Sunday, 18 October 2015

Clifford's Tower

Clifford's Tower. Not a great picture. I refer you to English Heritage to provide excellent photos and comprehensive information about this unique historical site!

This is one of two things ticked off The List on our recent trip to York. For years I've been aware of the tower on the hill in the city centre of York. I've parked near it many times, used it as a point of reference, and at school learnt that this is an excellent example of a motte and bailey. But until last month, I had never been inside.
With the recent discovery of our English Heritage membership, it seemed impolite not to pay a visit while we were walking the Bar Walls.

Admittedly we only paid a fleeting visit. We climbed the hill (steeper than we thought), and then climbed up once again inside. There is a walkway around the top of the tower allowing fabulous views across the city.

Once again, this was a little more scary than I'd hoped. I don't seem to get on too well with heights anymore it seems. So my walk around the top was rather quick while holding on to all the railings available. I only managed a few photos too as I really did want to get back down.

Phew. Back at the bottom.
I won't re-write the information from the guidebook or the English Heritage website, but I was interested to learn that it was the site of the mass suicide and massacre of York’s Jewish community in 1190 and the tower as we see it today was not the original structure on the site. I somehow thought that Clifford's Tower had always been there. Shows what I know! One thing I do know is that it was smaller than I remember and imagined it to be. Then again, I was smaller when I was at school, but it did kind of have an inverted tardis feel (geek!) It always seems to look massive from the car park!

This is another case of acting like a tourist in your own town. Clifford's Tower is a landmark in York, but until now, one that I knew very little about.

York Bar Walls

A few weeks ago we went to stay with my Mum over in North Yorkshire.

We took the opportunity while it was available to have a day out in York ticking a couple of things off The List which, we would not be able to do with a small child. To be fair, we probably could, but stress levels would be so high it would be untrue!

We arrived in York via the Park and Ride and took a quick walk to the Museum Gardens. This was to be the beginning of our walk round the walls. There is no actual start point of the walls since they circle the city. The "City Walls Trail" follows the path of the walls, with much of the trail being on the walls themselves.
The Friends of York Walls website provides lots of information on the trail, history, events and detail about each section of the walls.
I won't start re-writing all the information we found on the trip, or the detailed info on the above website, but I have to say I was rather impressed (geek!) that there were QR codes on each information point!

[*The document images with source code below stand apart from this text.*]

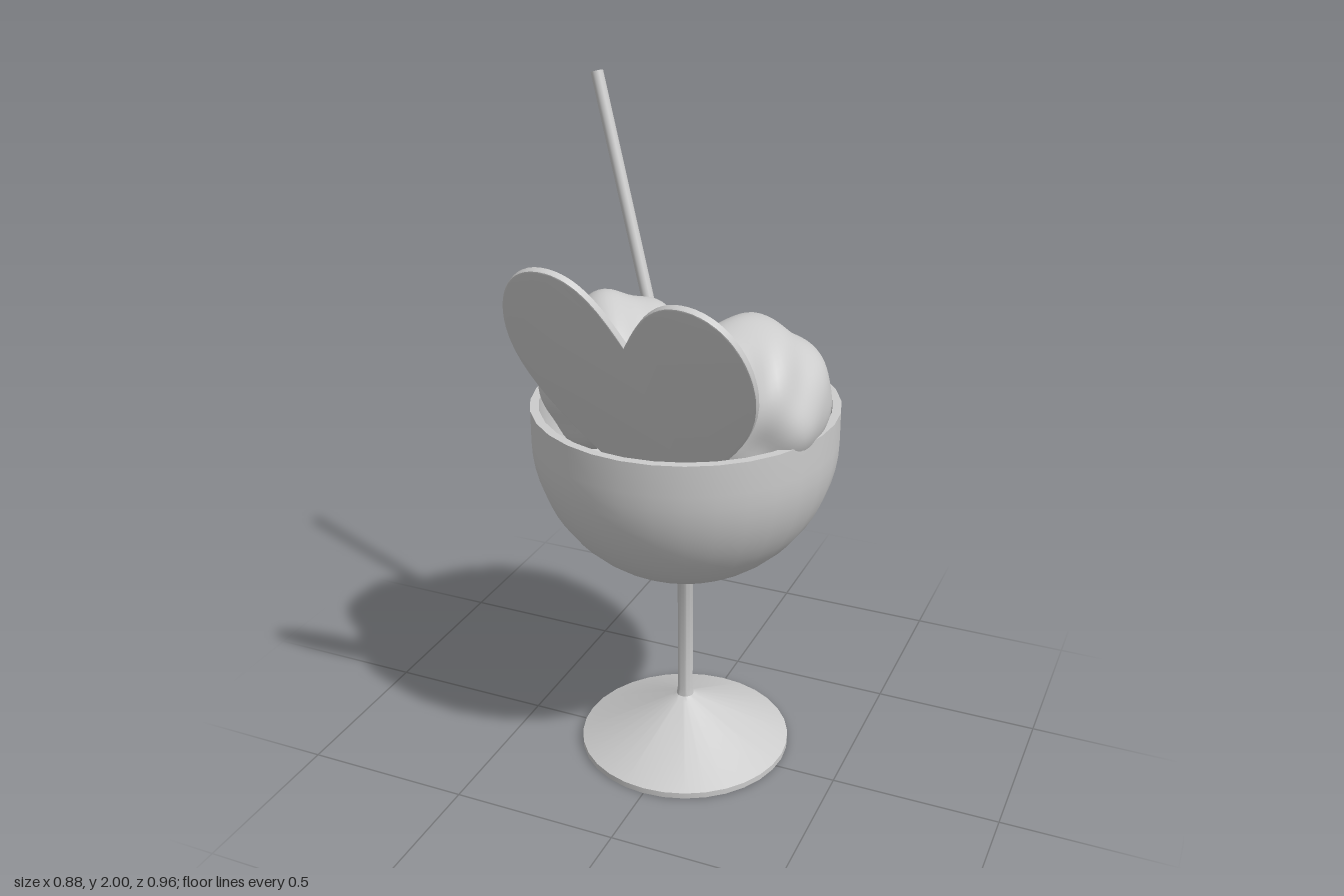
import * as THREE from 'three';
import { mergeVertices, toCreasedNormals } from 'three/addons/utils/BufferGeometryUtils.js';

const grey = new THREE.MeshStandardMaterial({ color: 0xcccccc });

function part(name, geometry) {
  const mesh = new THREE.Mesh(geometry, grey);
  mesh.name = name;
  return mesh;
}

// Points on a circular arc about (0, cy), angle measured from straight down
function arc(radius, cy, from, to, steps) {
  return Array.from({ length: steps + 1 }, (_, i) => {
    const a = from + (to - from) * i / steps;
    return new THREE.Vector2(radius * Math.sin(a), cy - radius * Math.cos(a));
  });
}

// Foot, stem and hollow bowl turned as one closed profile
function makeGlass() {
  const v = (x, y) => new THREE.Vector2(x, y);
  const profile = [
    v(0, 0), v(0.32, 0), v(0.32, 0.018), v(0.04, 0.15), v(0.026, 0.16), v(0.023, 0.18),
    v(0.023, 0.585), v(0.03, 0.6), v(0.05, 0.609),
    ...arc(0.44, 1.05, 0.22, Math.PI / 2, 14),
    v(0.44, 1.14), v(0.415, 1.14),
    ...arc(0.415, 1.05, Math.PI / 2, 0, 14),
  ];
  const glass = part('glass', toCreasedNormals(new THREE.LatheGeometry(profile, 32), 0.6));
  glass.position.z = -0.04;
  return glass;
}

// Lumpy ball: a sphere pushed in and out by smooth waves
function makeScoop(name, radius, center, phase) {
  let geometry = new THREE.IcosahedronGeometry(1, 14);
  geometry.deleteAttribute('normal');
  geometry.deleteAttribute('uv');
  geometry = mergeVertices(geometry, 1e-4);
  const pos = geometry.attributes.position;
  const p = new THREE.Vector3();
  for (let i = 0; i < pos.count; i++) {
    p.fromBufferAttribute(pos, i);
    const lumps =
      Math.sin(4.3 * p.x + 2.1 * p.y + phase) * Math.sin(4.6 * p.z - 1.7 * p.x + 2 * phase) * 0.05 +
      Math.sin(6.1 * p.y + 3.2 * p.z + 3 * phase) * Math.cos(5.7 * p.x - 2.3 * p.z + phase) * 0.04;
    p.multiplyScalar(radius * (1 + lumps));
    pos.setXYZ(i, p.x, p.y, p.z);
  }
  geometry.computeVertexNormals();
  const scoop = part(name, geometry);
  scoop.position.set(...center);
  return scoop;
}

// Heart-shaped biscuit, origin at the notch, leaning forward out of the bowl
function makeWafer() {
  const heart = new THREE.Shape();
  heart.moveTo(0, 0);
  heart.bezierCurveTo(0.05, 0.1, 0.1, 0.19, 0.195, 0.19);
  heart.bezierCurveTo(0.3, 0.19, 0.365, 0.08, 0.365, -0.05);
  heart.bezierCurveTo(0.365, -0.24, 0.2, -0.4, 0, -0.6);
  heart.bezierCurveTo(-0.2, -0.4, -0.365, -0.24, -0.365, -0.05);
  heart.bezierCurveTo(-0.365, 0.08, -0.3, 0.19, -0.195, 0.19);
  heart.bezierCurveTo(-0.1, 0.19, -0.05, 0.1, 0, 0);
  const geometry = new THREE.ExtrudeGeometry(heart, {
    depth: 0.012, curveSegments: 14,
    bevelThickness: 0.004, bevelSize: 0.004, bevelOffset: -0.004, bevelSegments: 2,
  });
  geometry.translate(0, 0, -0.006);
  const wafer = part('heartWafer', toCreasedNormals(geometry, 0.7));
  wafer.position.set(0.01, 1.45, 0.375);
  wafer.rotation.set(0.41, -0.12, -0.1, 'YXZ');
  return wafer;
}

// Straight straw leaning back and to one side
function makeStraw() {
  const top = new THREE.Vector3(-0.364, 1.994, -0.26);
  const bottom = new THREE.Vector3(-0.07, 1.1, -0.098);
  const axis = top.clone().sub(bottom);
  const straw = part('straw', new THREE.CylinderGeometry(0.018, 0.018, axis.length(), 16));
  straw.position.copy(top).add(bottom).multiplyScalar(0.5);
  straw.quaternion.setFromUnitVectors(new THREE.Vector3(0, 1, 0), axis.normalize());
  return straw;
}

export function createModel() {
  const model = new THREE.Group();
  model.name = 'iceCreamSundae';
  model.add(
    makeGlass(),
    makeScoop('rightScoop', 0.225, [-0.205, 1.2, -0.02], 0.6),
    makeScoop('leftScoop', 0.23, [0.205, 1.2, 0.02], 2.3),
    makeScoop('backScoop', 0.215, [0.03, 1.06, -0.225], 4.1),
    makeWafer(),
    makeStraw(),
  );
  return model;
}
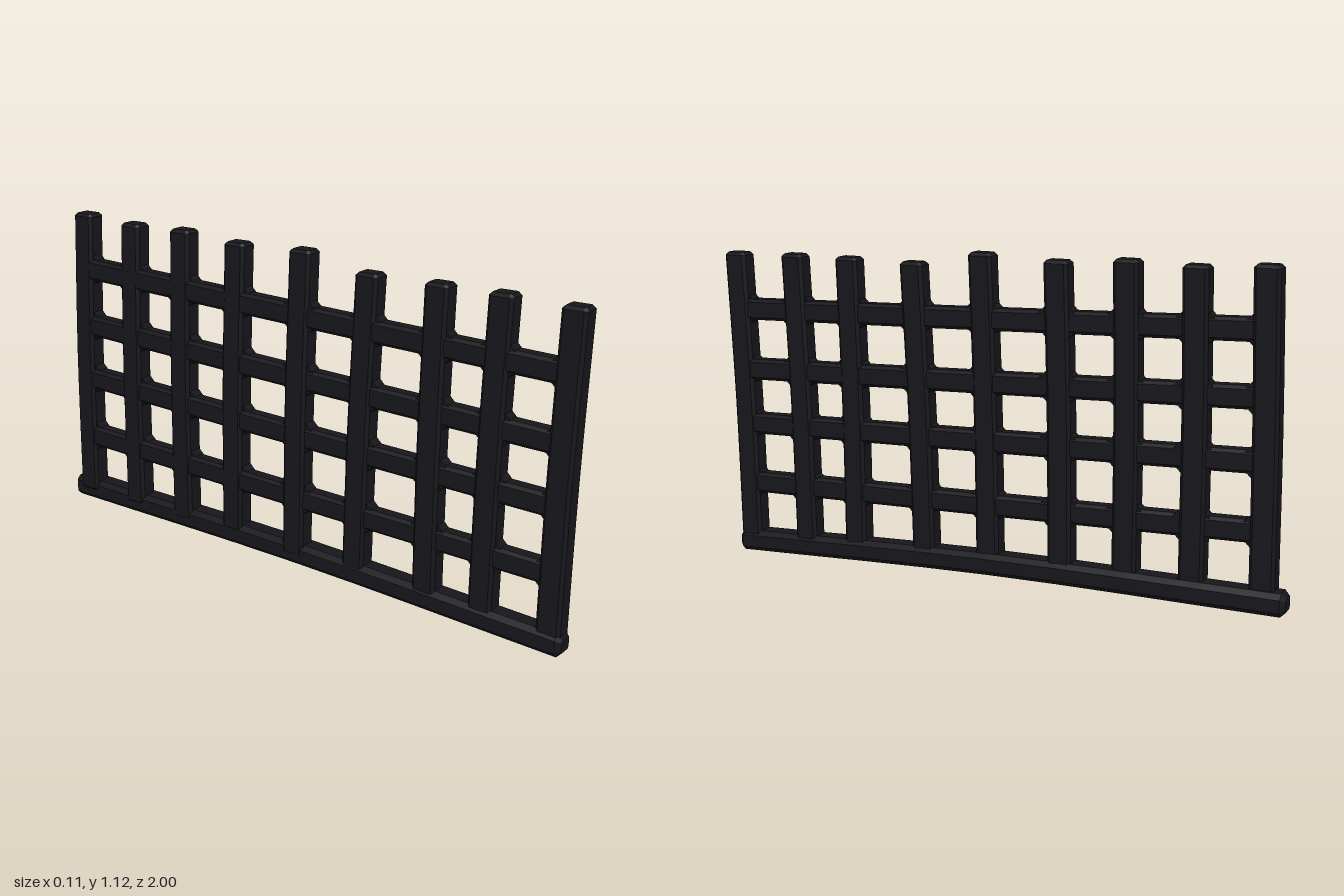
import * as THREE from 'three';

const material = new THREE.MeshStandardMaterial({ color: 0x17161b });

// Bevelled rectangular beam swept through three points; "axis" is its main direction.
function beam(name, points, axis, depth, width, bevel = 0.01) {
  const curve = new THREE.CatmullRomCurve3(points.map(p => new THREE.Vector3(...p)));
  const d = depth / 2, w = width / 2, c = bevel;
  const section = new THREE.Shape([
    [-d + c, -w], [d - c, -w], [d, -w + c], [d, w - c],
    [d - c, w], [-d + c, w], [-d, w - c], [-d, -w + c],
  ].map(p => new THREE.Vector2(...p)));
  const length = curve.getLength();
  const geometry = new THREE.ExtrudeGeometry(section, {
    depth: length - 2 * c, steps: 8, bevelEnabled: true,
    bevelThickness: c, bevelSize: c, bevelOffset: -c, bevelSegments: 1,
  });
  const pos = geometry.attributes.position;
  const centre = new THREE.Vector3();
  for (let i = 0; i < pos.count; i++) {
    const t = THREE.MathUtils.clamp((pos.getZ(i) + c) / length, 0, 1);
    curve.getPoint(t, centre);
    const u = pos.getX(i), v = pos.getY(i);
    if (axis === 'y') pos.setXYZ(i, centre.x + u, centre.y, centre.z - v);
    else pos.setXYZ(i, centre.x + u, centre.y + v, centre.z);
  }
  geometry.computeVertexNormals();
  const mesh = new THREE.Mesh(geometry, material);
  mesh.name = name;
  return mesh;
}

// Small diamond plate that softens the inner corners of a crossing.
function crossingFillet(x, y, z, front, back) {
  const r = 0.088;
  const shape = new THREE.Shape([
    new THREE.Vector2(-front, 0), new THREE.Vector2(0, -r),
    new THREE.Vector2(back, 0), new THREE.Vector2(0, r),
  ]);
  const geometry = new THREE.ExtrudeGeometry(shape, { depth: 0.042, bevelEnabled: false });
  geometry.translate(0, 0, -0.021).rotateY(Math.PI / 2);
  const mesh = new THREE.Mesh(geometry, material);
  mesh.position.set(x, y, z);
  mesh.name = 'crossingFillet';
  return mesh;
}

export function createModel() {
  const model = new THREE.Group();
  model.name = 'latticeFence';

  // Uprights: top z, bottom z, top height, sideways lean
  const uprights = [
    [0.957, 0.932, 1.066, -0.012], [0.728, 0.7, 1.071, -0.01],
    [0.517, 0.502, 1.071, -0.012], [0.273, 0.236, 1.068, -0.01],
    [0.027, 0, 1.11, -0.012], [-0.235, -0.258, 1.1, -0.006],
    [-0.464, -0.477, 1.115, -0.006], [-0.683, -0.697, 1.11, -0.004],
    [-0.897, -0.921, 1.122, -0.004],
  ];
  const baseY = z => 0.083 - 0.034 * z - 0.012 * z * z;
  for (const [zt, zb, top, x] of uprights) {
    const bottom = baseY(zb);
    model.add(beam('upright', [
      [x, bottom, zb],
      [x - 0.004, (bottom + top) / 2, (zt + zb) / 2 - 0.002],
      [x + 0.003, top, zt],
    ], 'y', 0.068, 0.081));
  }

  // Rails: height at the front end and at the back end
  const rails = [[0.255, 0.318], [0.467, 0.533], [0.66, 0.728], [0.87, 0.93]];
  for (const [yf, yb] of rails) {
    const heightAt = z => THREE.MathUtils.lerp(yf, yb, (0.94 - z) / 1.85);
    model.add(beam('rail', [
      [-0.009, heightAt(-0.91), -0.91],
      [-0.012, heightAt(0) - 0.002, 0],
      [-0.012, heightAt(0.94), 0.94],
    ], 'z', 0.056, 0.072));
    uprights.forEach(([zt, zb, top, x], i) => {
      const y = heightAt(zb);
      const z = THREE.MathUtils.lerp(zb, zt, y / top);
      model.add(crossingFillet(x - 0.002, y, z,
        i === 0 ? 0.03 : 0.088, i === uprights.length - 1 ? 0.03 : 0.088));
    });
  }

  // Sill beam along the bottom, slightly bowed and rising to the back
  model.add(beam('sill', [
    [0.01, 0.106, -1],
    [-0.004, 0.088, 0],
    [-0.014, 0.037, 0.98],
  ], 'z', 0.082, 0.074, 0.016));

  // Settle on the ground and centre
  const box = new THREE.Box3().setFromObject(model);
  const middle = box.getCenter(new THREE.Vector3());
  model.children.forEach(part => {
    part.position.x -= middle.x;
    part.position.y -= box.min.y;
    part.position.z -= middle.z;
  });
  return model;
}
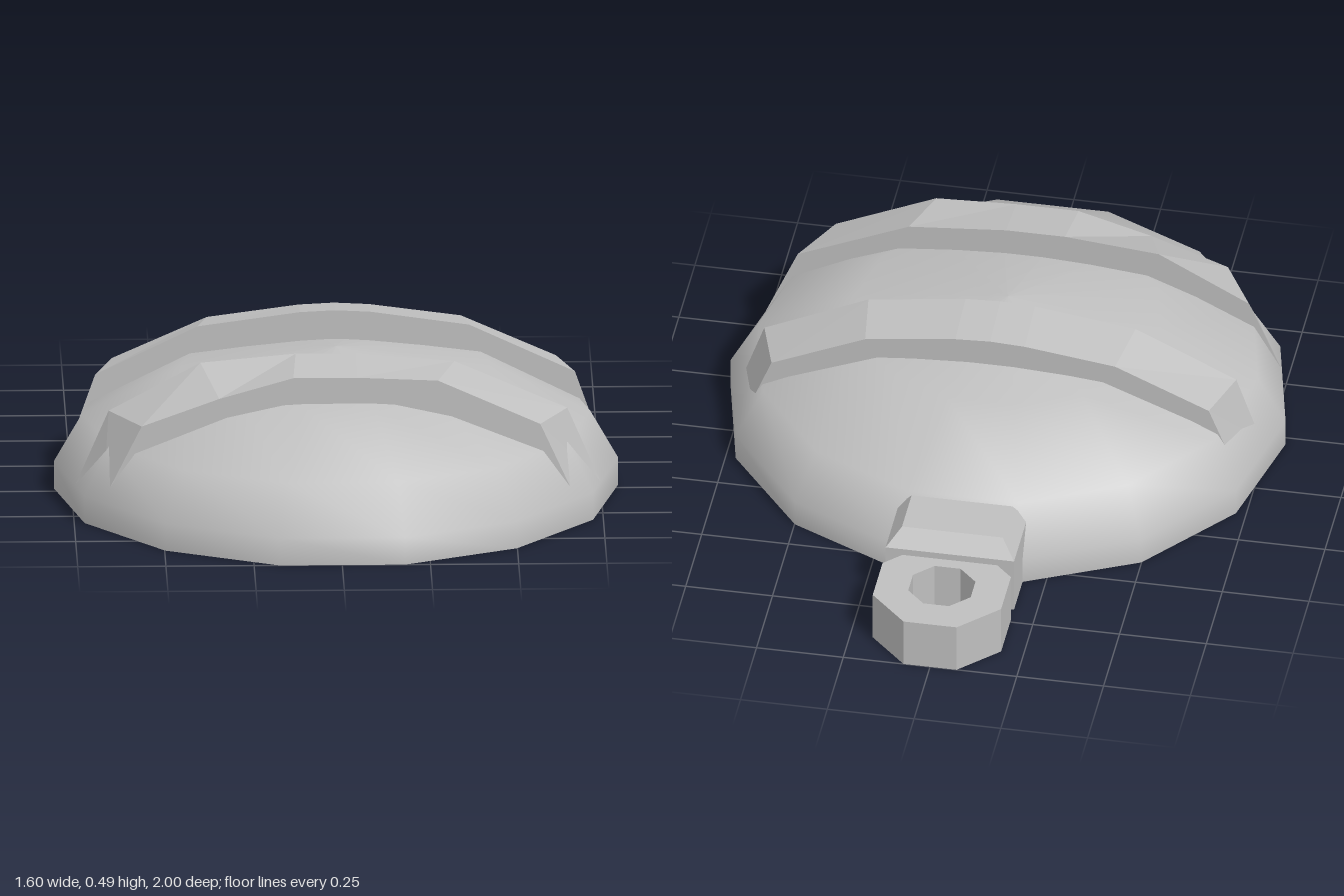
import * as THREE from 'three';

const CENTER_Z = 0.22;

// Arched solid lofted between a front and a back outline (both left to right)
function archBand(front, zFront, back, zBack) {
  const F = front.map(([x, y]) => [x, y, zFront]);
  const B = back.map(([x, y]) => [x, y, zBack]);
  const cF = [0, 0.08, zFront], cB = [0, 0.08, zBack];
  const pos = [];
  const tri = (a, b, c) => pos.push(...a, ...b, ...c);
  for (let i = 0; i < F.length - 1; i++) {
    tri(F[i], F[i + 1], B[i + 1]);
    tri(F[i], B[i + 1], B[i]);
    tri(cF, F[i + 1], F[i]);
    tri(cB, B[i], B[i + 1]);
  }
  const g = new THREE.BufferGeometry();
  g.setAttribute('position', new THREE.Float32BufferAttribute(pos, 3));
  g.computeVertexNormals();
  return g;
}

// Octagon with flat sides towards the axes
function octagon(path, apothem) {
  const r = apothem / Math.cos(Math.PI / 8);
  const pts = [];
  for (let i = 0; i < 8; i++) {
    const a = Math.PI / 8 + (i * Math.PI) / 4;
    pts.push(new THREE.Vector2(r * Math.cos(a), r * Math.sin(a)));
  }
  return path.setFromPoints(pts);
}

export function createModel() {
  const model = new THREE.Group();
  const grey = new THREE.MeshStandardMaterial({ color: 0xbfbfbf });
  grey.name = 'plainGrey';
  const add = (name, geometry) => {
    const mesh = new THREE.Mesh(geometry, grey);
    mesh.name = name;
    model.add(mesh);
    return mesh;
  };

  // Smooth half bauble with a flat underside
  const profile = [[0.8, 0], [0.8, 0.08], [0.72, 0.22], [0.44, 0.36], [0, 0.415]]
    .map(([r, y]) => new THREE.Vector2(r, y));
  add('dome', new THREE.LatheGeometry(profile, 14, Math.PI / 2)).position.z = CENTER_Z;
  const base = new THREE.CircleGeometry(0.8, 14).rotateX(Math.PI / 2);
  add('base', base).position.z = CENTER_Z;

  // Two raised bands across the dome
  add('frontBand', archBand(
    [[-0.67, 0.08], [-0.56, 0.3], [-0.34, 0.38], [-0.13, 0.44], [0.05, 0.44], [0.28, 0.43], [0.57, 0.3], [0.67, 0.08]], 0.62,
    [[-0.745, 0.08], [-0.65, 0.3], [-0.39, 0.44], [-0.12, 0.465], [0.05, 0.465], [0.33, 0.44], [0.65, 0.3], [0.745, 0.08]], 0.46));
  add('middleBand', archBand(
    [[-0.75, 0.1], [-0.68, 0.3], [-0.39, 0.44], [-0.1, 0.48], [0, 0.485], [0.1, 0.48], [0.38, 0.44], [0.68, 0.3], [0.75, 0.1]], 0.1,
    [[-0.71, 0.1], [-0.63, 0.3], [-0.36, 0.42], [-0.1, 0.455], [0, 0.46], [0.1, 0.455], [0.36, 0.42], [0.63, 0.3], [0.71, 0.1]], -0.06));

  // Cap: a box whose upper part tapers to a bevelled top
  const cap = new THREE.BoxGeometry(0.37, 0.22, 0.21, 1, 2, 1);
  const p = cap.attributes.position;
  for (let i = 0; i < p.count; i++) {
    const y = p.getY(i);
    if (Math.abs(y) < 0.01) p.setY(i, 0.06);
    if (y > 0.05) {
      p.setX(i, Math.sign(p.getX(i)) * 0.145);
      p.setZ(i, p.getZ(i) > 0 ? 0.085 : -0.065);
    }
  }
  const flatCap = cap.toNonIndexed();
  flatCap.computeVertexNormals();
  add('cap', flatCap).position.set(0, 0.11, -0.585);

  // Octagonal hanging loop lying flat
  const ring = octagon(new THREE.Shape(), 0.185);
  ring.holes.push(octagon(new THREE.Path(), 0.09));
  const loop = new THREE.ExtrudeGeometry(ring, { depth: 0.15, bevelEnabled: false });
  loop.rotateX(-Math.PI / 2);
  add('hangingLoop', loop).position.z = -0.815;

  return model;
}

The route did take around 2 hours as all the information suggests, but we did take a stop-off at Clifford's Tower. Some of the walls were a bit scary. For me anyway. And just showed that I would not have been able to cope with steering a 3-year-old round there too. Some of the walls were a little too high from the ground to have no barriers, and too narrow when people were coming the other way! Even typing about it now makes me feel a bit uneasy.
The route was marked out with little brass circles, which was very handy for the areas where there were no walls, particularly between Monk Bar and Walmgate Bar.

Along the walls there are several points which offer views of the Minster, and I seem to remember hearing that there are planning laws within the city that prevents high rise developments from overshadowing the spectacle that is the Minster - don't quote me on that - I may have dreamed it, but it seems that you can see the Minster from all over York.
We passed over/around/through the four main bars, or gatehouses. I learned  that there is another that I hadn't really known about before: Fishergate bar. And I also found out what a barbican actually is, and it is not a concert or snooker venue!

Bootham Bar
Monk Bar
Walmgate Bar

Micklegate Bar
Fishergate Bar
At the time we visited there was work happening at Walmgate Bar. After reading local news items about this, we found out that the rear extension was being raised to carry out essential work to prevent risk of collapse. The pictures shown in the York Press were rather worrying, but good to see that such a landmark is in the capable hands of experts.

I went to school in York, so York is familiar to me, but even then there were a couple of areas where the walls were which I was not familiar with. This just strengthens the whole idea behind a few of the things on The List. How often is it that we take the time to notice the history and points of interest in our own locality? I was lucky to go to school in somewhere like York which has all the history right in front of your eyes, but how many times do we walk past something like a brass circle on the floor, or a blue plaque telling us the historical importance of a building somewhere in our neighbourhood or near our workplace?  Perhaps we actually do take the time to notice and take part in local cultural or celebratory events, but we should really take more time to act like a tourist in our own towns, and to see the history and importance of places we take for granted.